‘What did you see, Jankin?’
Jankin moved. His hand jumped to his throat. His eyes clamped and then yielded again to whatever it was that hovered between Nicholas and them. ‘I saw the Flemings. I heard children crying. They pulled them out of St Martin’s Vintry and they killed them in the street. All the Flemings. I didn’t want to see but it happened again and again. They cut off their heads but sometimes they just cut their throats. One woman tried to get away with a child. They slashed at her and the child. Their guts were spilled together on the street. God have mercy on their souls that finally departed, but not quickly enough.’
‘Did you hear anything of Richard Lyons?’
‘God cast the rebels into hell.’
‘They were calling his name.’
‘Calling because they were seeking him or because they had him?’
‘They were shrieking like devils. No-one could escape.’
‘None minded me. I was born here. My mother was maid to a knife-grinder. How was I to know? They have no grief with me.’
‘Listen to me, Jankin. The night is full of woe. You have seen part of it. You need to guard against the rest. Go out into the yard and help assemble our defences.’
The servants were out in the yard now, but they were not preparing the defences. Instead they were in a circle speaking together.
‘In the name of Jesus!’ Nicholas screamed. ‘What is going on?’
The ring broke between Peter and Guy, but the gap did not destroy the dissidence.
‘We are praying,’ said the voice of Agnes from within.
‘Looks more like witchcraft to me.’
‘Pardon, sir, if that is how it seems.

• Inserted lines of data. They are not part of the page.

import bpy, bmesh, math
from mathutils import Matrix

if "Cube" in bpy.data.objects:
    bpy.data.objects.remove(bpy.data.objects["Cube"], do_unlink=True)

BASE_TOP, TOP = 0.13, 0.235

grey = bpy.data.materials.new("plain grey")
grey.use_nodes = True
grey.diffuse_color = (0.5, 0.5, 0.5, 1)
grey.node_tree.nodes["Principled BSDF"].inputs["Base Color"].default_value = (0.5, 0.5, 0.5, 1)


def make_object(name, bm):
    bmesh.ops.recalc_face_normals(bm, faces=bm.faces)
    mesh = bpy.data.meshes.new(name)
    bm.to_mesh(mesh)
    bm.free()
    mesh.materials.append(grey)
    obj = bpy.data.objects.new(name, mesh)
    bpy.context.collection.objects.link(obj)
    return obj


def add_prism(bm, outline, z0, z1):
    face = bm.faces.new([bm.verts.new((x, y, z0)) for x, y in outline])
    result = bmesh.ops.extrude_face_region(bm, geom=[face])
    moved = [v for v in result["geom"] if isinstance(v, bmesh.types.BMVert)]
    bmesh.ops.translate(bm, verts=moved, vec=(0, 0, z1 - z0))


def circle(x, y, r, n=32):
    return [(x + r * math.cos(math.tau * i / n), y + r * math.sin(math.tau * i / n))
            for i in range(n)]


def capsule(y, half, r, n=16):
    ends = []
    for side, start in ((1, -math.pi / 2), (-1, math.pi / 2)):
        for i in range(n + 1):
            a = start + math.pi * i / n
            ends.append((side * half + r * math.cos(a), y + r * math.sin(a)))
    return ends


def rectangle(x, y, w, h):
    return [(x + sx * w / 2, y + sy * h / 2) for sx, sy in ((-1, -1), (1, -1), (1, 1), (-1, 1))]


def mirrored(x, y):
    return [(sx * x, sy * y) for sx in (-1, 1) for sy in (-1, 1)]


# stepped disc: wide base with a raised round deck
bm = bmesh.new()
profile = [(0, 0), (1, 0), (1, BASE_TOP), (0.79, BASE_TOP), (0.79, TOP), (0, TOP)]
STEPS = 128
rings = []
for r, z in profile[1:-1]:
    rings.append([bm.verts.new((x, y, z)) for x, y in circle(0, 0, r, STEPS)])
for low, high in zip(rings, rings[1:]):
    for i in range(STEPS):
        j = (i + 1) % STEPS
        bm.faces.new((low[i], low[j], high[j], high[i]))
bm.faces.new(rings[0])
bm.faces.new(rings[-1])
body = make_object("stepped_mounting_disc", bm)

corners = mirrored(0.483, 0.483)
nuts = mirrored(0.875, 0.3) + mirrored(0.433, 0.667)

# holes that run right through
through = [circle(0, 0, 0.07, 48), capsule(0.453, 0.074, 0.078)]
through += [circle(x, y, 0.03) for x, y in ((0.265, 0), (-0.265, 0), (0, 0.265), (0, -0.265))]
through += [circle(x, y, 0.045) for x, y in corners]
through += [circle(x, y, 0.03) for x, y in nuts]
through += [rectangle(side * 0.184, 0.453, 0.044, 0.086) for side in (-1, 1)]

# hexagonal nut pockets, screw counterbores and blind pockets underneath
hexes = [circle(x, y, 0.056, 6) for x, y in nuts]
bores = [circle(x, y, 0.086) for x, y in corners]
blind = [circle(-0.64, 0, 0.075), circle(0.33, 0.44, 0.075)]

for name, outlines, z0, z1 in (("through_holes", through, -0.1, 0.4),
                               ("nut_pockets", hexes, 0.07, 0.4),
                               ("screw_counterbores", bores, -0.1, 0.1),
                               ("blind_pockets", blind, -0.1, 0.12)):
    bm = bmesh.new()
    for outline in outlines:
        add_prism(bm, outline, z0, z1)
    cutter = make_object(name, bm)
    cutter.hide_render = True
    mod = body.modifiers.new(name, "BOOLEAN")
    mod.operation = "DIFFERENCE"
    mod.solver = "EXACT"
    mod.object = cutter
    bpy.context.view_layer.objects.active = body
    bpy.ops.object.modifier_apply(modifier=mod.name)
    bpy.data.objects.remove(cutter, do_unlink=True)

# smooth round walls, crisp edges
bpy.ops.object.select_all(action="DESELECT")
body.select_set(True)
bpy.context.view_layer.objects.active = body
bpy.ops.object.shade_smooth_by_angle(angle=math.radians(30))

But it is Jesus our Lord we call to, because we need His protection.’
‘Is it you who has devised this game of holding hands? It is pretty, but it does not serve the purpose you claim. You men can pray to Jesus while you are putting on your swords and your jackets. Agnes and Pieryne can be piling up missiles and filling buckets. This should have been done days ago.’